▶ YOUR OBJECTIVE: Search the listing below for the word "Vector" and copy each line that holds it.
Segment Open
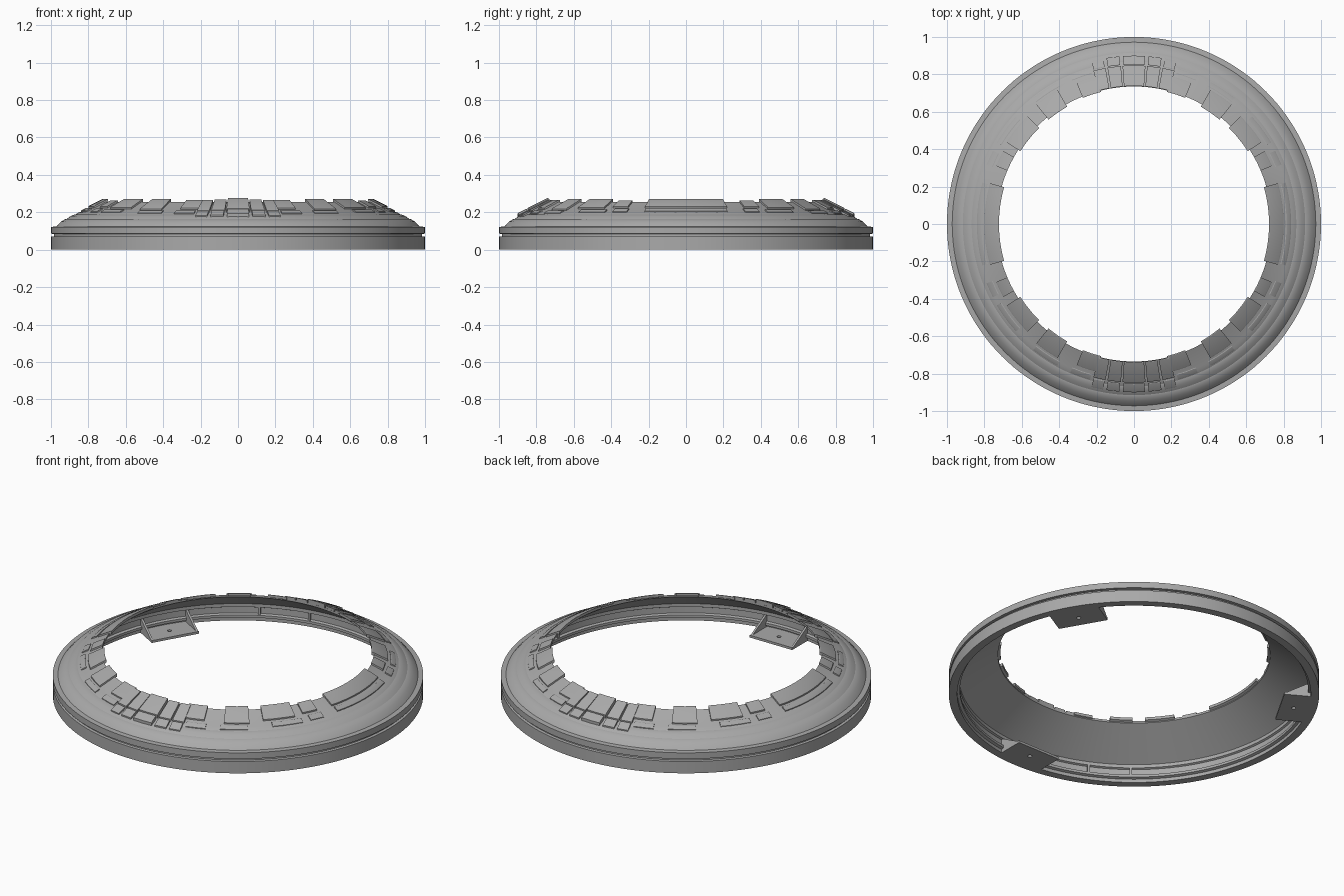
import bpy, bmesh, math
from math import sin, cos, radians as rad

if "Cube" in bpy.data.objects:
    bpy.data.objects.remove(bpy.data.objects["Cube"])

grey = bpy.data.materials.new("plain grey")
grey.diffuse_color = (0.4, 0.4, 0.4, 1)
grey.use_nodes = True
grey.node_tree.nodes["Principled BSDF"].inputs["Base Color"].default_value = grey.diffuse_color


def finish(name, bm):
    bmesh.ops.recalc_face_normals(bm, faces=bm.faces)
    me = bpy.data.meshes.new(name)
    bm.to_mesh(me)
    bm.free()
    me.materials.append(grey)
    ob = bpy.data.objects.new(name, me)
    bpy.context.collection.objects.link(ob)
    return ob


def sweep(bm, profile, a0, a1, n, closed=False):
    """Sweep a closed (r, z) profile about z from a0 to a1 degrees."""
    rings = []
    for i in range(n if closed else n + 1):
        a = rad(a0 + (a1 - a0) * i / n)
        rings.append([bm.verts.new((r * cos(a), r * sin(a), z)) for r, z in profile])
    m = len(profile)
    for i in range(n):
        p, q = rings[i], rings[(i + 1) % len(rings)]
        for j in range(m):
            k = (j + 1) % m
            bm.faces.new((p[j], p[k], q[k], q[j]))
    if not closed:
        bm.faces.new(rings[0])
        bm.faces.new(rings[-1])


def surface(r):
    return 0.203 + (0.84 - r) * 0.5


def tile(bm, az, width, r0, r1, t, sink=0.008):
    """Raised plate following the sloped top; width is in units."""
    half = math.degrees(width / (r0 + r1))
    c = 0.004
    prof = [(r0, surface(r0) - sink), (r0, surface(r0) + t - c), (r0 + c, surface(r0) + t - c),
            (r1 - c, surface(r1) + t), (r1, surface(r1) + t - c), (r1, surface(r1) - sink)]
    sweep(bm, prof, az - half, az + half, max(1, round(half / 2)))


def four_ways(az):
    return sorted({a % 360 for a in (az, 180 - az, 180 + az, -az)})


# Main shell: grooved outer band, stepped dome, thin conical inside
shell = [(1, 0), (1, .07), (.985, .072), (.985, .084), (1, .086), (1, .122), (.972, .124),
         (.965, .132), (.947, .150), (.925, .163), (.915, .165), (.895, .180), (.875, .188),
         (.868, .189), (.852, .199), (.84, .203), (.735, .2555), (.735, .243),
         (.945, .105), (.945, .085), (.955, .08), (.955, .045), (.94, .04), (.94, .025), (.955, .02), (.955, 0)]
bm = bmesh.new()
sweep(bm, shell, 0, 360, 144, closed=True)
finish("ring_shell", bm)

# Upper plates round the opening: azimuth, width, inner and outer radius
bm = bmesh.new()
for az, w, r0, r1 in [(0, .42, .722, .80), (26, .085, .735, .80), (39, .17, .722, .81),
                      (55.5, .13, .722, .825), (72, .11, .728, .815)]:
    for a in four_ways(az):
        tile(bm, a, w, r0, r1, .012)
finish("upper_plates", bm)

# Thin outer plates
bm = bmesh.new()
for az, w, r0, r1 in [(0, .44, .812, .84), (24.7, .08, .815, .85), (36.5, .17, .825, .853),
                      (56.5, .15, .835, .862), (70.5, .11, .835, .865)]:
    for a in four_ways(az):
        tile(bm, a, w, r0, r1, .009)
finish("outer_plates", bm)

# Thick block clusters at front and back
bm = bmesh.new()
for base in (90, 270):
    for off, w, lift in [(0, .115, .026), (7.2, .068, .018), (-7.2, .068, .018),
                         (12.6, .062, .016), (-12.6, .062, .016)]:
        tile(bm, base + off, w, .738, .848, lift, .01)
        tile(bm, base + off, w, .853, .90, lift - .002, .02)
finish("block_clusters", bm)

# Small ribs on the inside wall
bm = bmesh.new()
for a in (101, 118, 231, 245, -8, 8):
    sweep(bm, [(.942, .035), (.942, .085), (.965, .085), (.965, .035)], a - .4, a + .4, 1)
finish("inner_ribs", bm)


def prism(bm, pts, axis_lo, axis_hi):
    """Extrude an (x, z) outline along y."""
    lo = [bm.verts.new((x, axis_lo, z)) for x, z in pts]
    hi = [bm.verts.new((x, axis_hi, z)) for x, z in pts]
    bm.faces.new(lo)
    bm.faces.new(hi)
    for j in range(len(pts)):
        k = (j + 1) % len(pts)
        bm.faces.new((lo[j], lo[k], hi[k], hi[j]))


# Three mounting brackets: plate with a screw hole and two gussets
for i, az in enumerate((30, 150, 270)):
    bm = bmesh.new()
    hw = .14
    # plate built round the hole from an outline bridged to a circle
    n = 16
    layers = []
    for z in (0, .014):
        inner, outer = [], []
        for k in range(n):
            a = 2 * math.pi * (k + .5) / n
            c, s = cos(a), sin(a)
            m = max(abs(c), abs(s))
            inner.append(bm.verts.new((.875 + .012 * c, .012 * s, z)))
            outer.append(bm.verts.new((.88 + .08 * c / m, hw * s / m, z)))
        # square off the corners
        for k in (1, 2, 5, 6, 9, 10, 13, 14):
            v = outer[k]
            v.co.x = .88 + math.copysign(.08, v.co.x - .88)
            v.co.y = math.copysign(hw, v.co.y) if k in (1, 2, 5, 6, 9, 10, 13, 14) and k % 4 == 1 else v.co.y
        layers.append((inner, outer))
    (i0, o0), (i1, o1) = layers
    for k in range(n):
        j = (k + 1) % n
        for quad in ((i0[k], i0[j], o0[j], o0[k]), (i1[k], i1[j], o1[j], o1[k]),
                     (i0[k], i0[j], i1[j], i1[k]), (o0[k], o0[j], o1[j], o1[k])):
            bm.faces.new(quad)
    bmesh.ops.remove_doubles(bm, verts=bm.verts, dist=1e-5)
    for s in (-1, 1):
        prism(bm, [(.81, .012), (.96, .012), (.96, .085), (.94, .085)], s * hw, s * (hw - .012))
    finish(f"bracket_{i + 1}", bm).rotation_euler.z = rad(az)

# Smooth shading with crisp edges
bpy.ops.object.select_all(action='SELECT')
bpy.context.view_layer.objects.active = bpy.data.objects["ring_shell"]
bpy.ops.object.shade_smooth_by_angle(angle=rad(20))
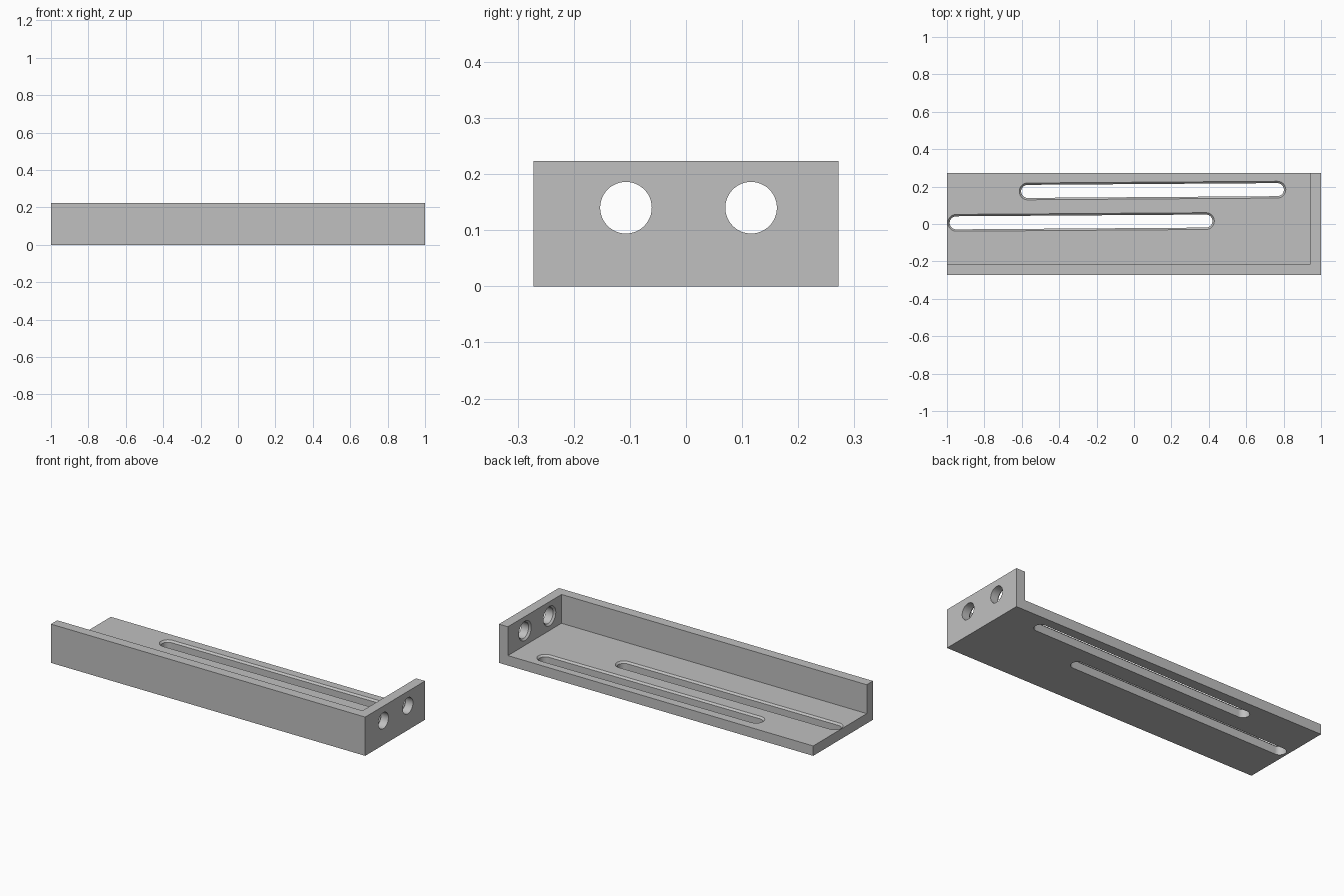
import bpy, bmesh, math
from mathutils import Matrix, Vector

default = bpy.data.objects.get("Cube")
if default:
    bpy.data.objects.remove(default, do_unlink=True)

WIDTH, DEPTH, HEIGHT = 2.0, 0.544, 0.223
WALL = 0.057      # sheet thickness of base, front wall and end plate
CHAMFER = 0.01    # bevel around the inner rim of each opening

grey = bpy.data.materials.new("plain grey")
grey.use_nodes = True
colour = (0.53, 0.53, 0.53, 1)
grey.diffuse_color = colour
grey.node_tree.nodes["Principled BSDF"].inputs["Base Color"].default_value = colour


def add_object(name, bm):
    bmesh.ops.recalc_face_normals(bm, faces=bm.faces)
    mesh = bpy.data.meshes.new(name)
    bm.to_mesh(mesh)
    bm.free()
    mesh.materials.append(grey)
    obj = bpy.data.objects.new(name, mesh)
    bpy.context.collection.objects.link(obj)
    return obj


def box(name, low, high):
    low, high = Vector(low), Vector(high)
    bm = bmesh.new()
    bmesh.ops.create_cube(bm, size=1)
    bmesh.ops.scale(bm, vec=high - low, verts=bm.verts)
    bmesh.ops.translate(bm, vec=(low + high) / 2, verts=bm.verts)
    return add_object(name, bm)


def opening(name, length, radius, matrix, steps=24):
    """Round-ended cutter through the sheet, flared at its inner face."""
    bm = bmesh.new()
    rings = []
    wide = radius + CHAMFER
    for z, r in ((-0.02, radius), (WALL - CHAMFER, radius),
                 (WALL, wide), (WALL + 0.02, wide)):
        ring = []
        for side in (1, -1):
            for i in range(steps + 1):
                a = math.pi * (i / steps - 0.5)
                ring.append(bm.verts.new((side * (length / 2 + r * math.cos(a)),
                                          side * r * math.sin(a), z)))
        rings.append(ring)
    for lower, upper in zip(rings, rings[1:]):
        for i in range(len(lower)):
            j = (i + 1) % len(lower)
            bm.faces.new((lower[i], lower[j], upper[j], upper[i]))
    bm.faces.new(rings[0])
    bm.faces.new(rings[-1])
    bmesh.ops.remove_doubles(bm, verts=bm.verts, dist=1e-5)
    bm.transform(matrix)
    return add_object(name, bm)


# Solid block, hollowed into a base with a front wall and an end plate
x, y = WIDTH / 2, DEPTH / 2
bracket = box("bracket", (-x, -y, 0), (x, y, HEIGHT))
cutters = [box("hollow_cutter", (-x - 0.1, -y + WALL, WALL),
               (x - WALL, y + 0.1, HEIGHT + 0.1))]

# Two long, slightly skewed slots in the base
for cx, cy in ((-0.283, 0.011), (0.099, 0.179)):
    place = Matrix.Translation((cx, cy, 0)) @ Matrix.Rotation(0.007, 4, 'Z')
    cutters.append(opening("slot_cutter", 1.335, 0.035, place))

# Two round holes in the end plate
for cy in (-0.107, 0.116):
    place = Matrix.Translation((x, cy, 0.14)) @ Matrix.Rotation(-math.pi / 2, 4, 'Y')
    cutters.append(opening("hole_cutter", 0, 0.046, place))

# Cut and clean up
bpy.context.view_layer.objects.active = bracket
for cutter in cutters:
    cutter.hide_render = True
    cut = bracket.modifiers.new("cut", 'BOOLEAN')
    cut.operation = 'DIFFERENCE'
    cut.solver = 'EXACT'
    cut.object = cutter
    bpy.ops.object.modifier_apply(modifier=cut.name)
    bpy.data.objects.remove(cutter, do_unlink=True)

bpy.ops.object.select_all(action='DESELECT')
bracket.select_set(True)
bpy.ops.object.shade_smooth_by_angle(angle=math.radians(30))
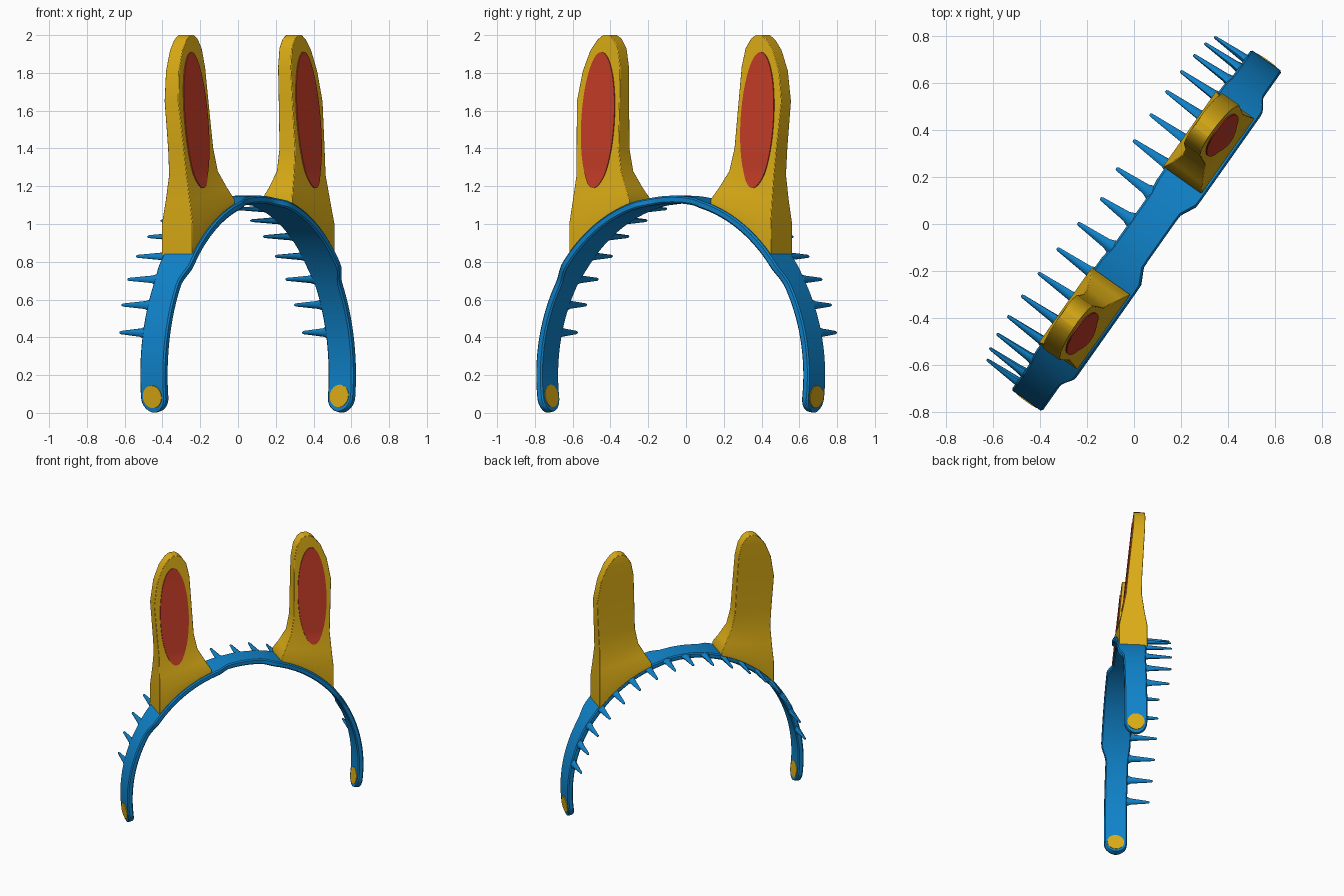
import bpy, bmesh, math
from mathutils import Matrix, Vector

if "Cube" in bpy.data.objects:
    bpy.data.objects.remove(bpy.data.objects["Cube"])

# The band runs diagonally: local x = along band, local y = towards the back
PLACE = Matrix.Rotation(math.radians(54.8), 4, 'Z') @ Matrix.Translation((0.008, 0, 0))
A, B, ZC, THICK = 0.885, 0.95, 0.2, 0.04


def material(name, color):
    m = bpy.data.materials.new(name)
    m.diffuse_color = (*color, 1)
    m.use_nodes = True
    m.node_tree.nodes["Principled BSDF"].inputs["Base Color"].default_value = m.diffuse_color
    return m


BLUE = material("blue", (0.005, 0.23, 0.6))
YELLOW = material("yellow", (0.72, 0.42, 0.008))
RED = material("red", (0.55, 0.045, 0.02))


def finish(bm, name, mat, angle=35, bevel=0):
    bmesh.ops.recalc_face_normals(bm, faces=bm.faces)
    me = bpy.data.meshes.new(name)
    bm.to_mesh(me)
    bm.free()
    me.transform(PLACE)
    me.materials.append(mat)
    ob = bpy.data.objects.new(name, me)
    bpy.context.collection.objects.link(ob)
    if bevel:
        mod = ob.modifiers.new("bevel", 'BEVEL')
        mod.width, mod.segments = bevel, 2
        mod.limit_method, mod.angle_limit = 'ANGLE', math.radians(50)
    bpy.ops.object.select_all(action='DESELECT')
    ob.select_set(True)
    bpy.context.view_layer.objects.active = ob
    bpy.ops.object.shade_smooth_by_angle(angle=math.radians(angle))
    return ob


def loft(bm, rings):
    vs = [[bm.verts.new(p) for p in r] for r in rings]
    n = len(rings[0])
    for a, b in zip(vs, vs[1:]):
        for i in range(n):
            bm.faces.new((a[i], a[(i + 1) % n], b[(i + 1) % n], b[i]))
    bm.faces.new(vs[0])
    bm.faces.new(vs[-1])


def lerp(a, b, t):
    return a + (b - a) * t


def smooth(lo, hi, x):
    t = min(1, max(0, (x - lo) / (hi - lo)))
    return t * t * (3 - 2 * t)


def arch(theta, depth=0.0):
    """Point on the arch, moved inwards by depth, and its outward normal."""
    s, c = math.sin(theta), math.cos(theta)
    n = Vector((s / A, 0, c / B)).normalized()
    return Vector((A * s, 0, ZC + B * c)) - n * depth, n


# Headband: swept strip, wider under the ears, with round ends
bm = bmesh.new()
rings = []
end = math.acos(-(ZC - 0.001) / B)
for i in range(141):
    th = end * math.sin((i / 140 * 2 - 1) * math.pi / 2)
    p, n = arch(th)
    u = abs(p.x)
    wide = smooth(0.13, 0.22, u) * (1 - smooth(0.69, 0.76, u)) if p.z > ZC else 0
    front, back = -0.14 - 0.036 * wide, 0.02 + 0.01 * wide
    if p.z < 0.08:
        w = max(0.008, math.sqrt(max(0, 0.08 ** 2 - (0.08 - p.z) ** 2)))
        front, back = -0.06 - w, -0.06 + w
    c = min(0.008, (back - front) * 0.3)
    section = [(front + c, 0), (back - c, 0), (back, c), (back, THICK - c),
               (back - c, THICK), (front + c, THICK), (front, THICK - c), (front, c)]
    rings.append([Vector((0, y, 0)) + p - n * d for y, d in section])
loft(bm, rings)
finish(bm, "headband", BLUE, 40)

# Comb teeth along the back edge
bm = bmesh.new()
for k in range(-8, 9):
    p, n = arch(math.radians(9.5 * k), THICK / 2)
    tan = Vector((n.z, 0, -n.x))
    tip = 0.18 + 0.036 * math.sin(math.pi * min(1, abs(k) / 8)) ** 0.7
    rings = []
    for y, r in ((0.0, 0.036), (0.02, 0.034), (0.045, 0.023), (tip - 0.008, 0.009), (tip, 0.005)):
        rings.append([p + Vector((0, y, 0)) + tan * r * math.cos(a) + n * min(r * 0.75, 0.019) * math.sin(a)
                      for a in (j * math.pi / 4 for j in range(8))])
    loft(bm, rings)
finish(bm, "comb_teeth", BLUE, 50)

# Ear rows: inner u, inner z, outer u, outer z, front y, back y
ROWS = [(0.263, 1.13, 0.653, 1.00, -0.16, 0.04),
        (0.30, 1.19, 0.646, 1.12, -0.138, 0.02),
        (0.35, 1.28, 0.640, 1.26, -0.112, 0.002),
        (0.375, 1.40, 0.648, 1.40, -0.10, 0.003),
        (0.385, 1.65, 0.663, 1.65, -0.076, 0.015),
        (0.393, 1.83, 0.636, 1.81, -0.06, 0.025),
        (0.413, 1.93, 0.592, 1.92, -0.052, 0.03),
        (0.445, 1.98, 0.550, 1.975, -0.048, 0.032),
        (0.475, 2.0, 0.515, 2.0, -0.046, 0.03)]
COLS = 8


def ear_front(z):
    """Front surface depth of the ear at height z, along its middle."""
    pts = [(lerp(r[1], r[3], 0.6), r[4]) for r in ROWS]
    for (z0, y0), (z1, y1) in zip(pts, pts[1:]):
        if z <= z1:
            return lerp(y0, y1, (z - z0) / (z1 - z0))
    return pts[-1][1]


for s, side in ((-1, "left"), (1, "right")):
    # Ear: foot follows the arch, then blends into a thin leaning blade
    bm = bmesh.new()
    rings = []
    for r in [None] + ROWS:
        ui, zi, uo, zo, yf, yb = r or ROWS[0]
        line = []
        for j in range(COLS + 1):
            t = j / COLS
            u = lerp(ui, uo, t)
            z = lerp(zi, zo, t) if r else arch(math.asin(u / A))[0].z - 0.008
            line.append((s * u, z))
        rings.append([(u, yf, z) for u, z in line] + [(u, yb, z) for u, z in reversed(line)])
    # strips for the caps keep the curved foot clean
    vs = [[bm.verts.new(p) for p in ring] for ring in rings]
    n = len(vs[0])
    for a, b in zip(vs, vs[1:]):
        for i in range(n):
            bm.faces.new((a[i], a[(i + 1) % n], b[(i + 1) % n], b[i]))
    for cap in (vs[0], vs[-1]):
        for i in range(COLS):
            bm.faces.new((cap[i], cap[i + 1], cap[n - 2 - i], cap[n - 1 - i]))
    finish(bm, side + "_ear", YELLOW, 40, 0.01)

    # Inner ear: thin oval plate following the ear front
    bm = bmesh.new()
    rings = []
    for i in range(33):
        a = math.pi * (0.01 + 0.98 * i / 32)
        z, w = 1.55 - 0.36 * math.cos(a), 0.106 * math.sin(a)
        y = ear_front(z)
        rings.append([(s * 0.516 - w, y - 0.006, z), (s * 0.516 + w, y - 0.006, z),
                      (s * 0.516 + w, y + 0.003, z), (s * 0.516 - w, y + 0.003, z)])
    loft(bm, rings)
    finish(bm, side + "_inner_ear", RED, 40)

    # End disc: round stud showing on both faces of the band tip
    bm = bmesh.new()
    th = s * math.acos((0.085 - ZC) / B)
    p, n = arch(th, THICK / 2)
    p.y = -0.06
    rot = n.to_track_quat('Z', 'Y').to_matrix().to_4x4()
    bmesh.ops.create_cone(bm, cap_ends=True, segments=32, radius1=0.06, radius2=0.06,
                          depth=THICK + 0.008, matrix=Matrix.Translation(p) @ rot)
    finish(bm, side + "_end_disc", YELLOW, 40)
Segment Closed
▶ WRITTEN REPLY:
from mathutils import Matrix, Vector
    low, high = Vector(low), Vector(high)
from mathutils import Matrix, Vector
    n = Vector((s / A, 0, c / B)).normalized()
    return Vector((A * s, 0, ZC + B * c)) - n * depth, n
    rings.append([Vector((0, y, 0)) + p - n * d for y, d in section])
    tan = Vector((n.z, 0, -n.x))
        rings.append([p + Vector((0, y, 0)) + tan * r * math.cos(a) + n * min(r * 0.75, 0.019) * math.sin(a)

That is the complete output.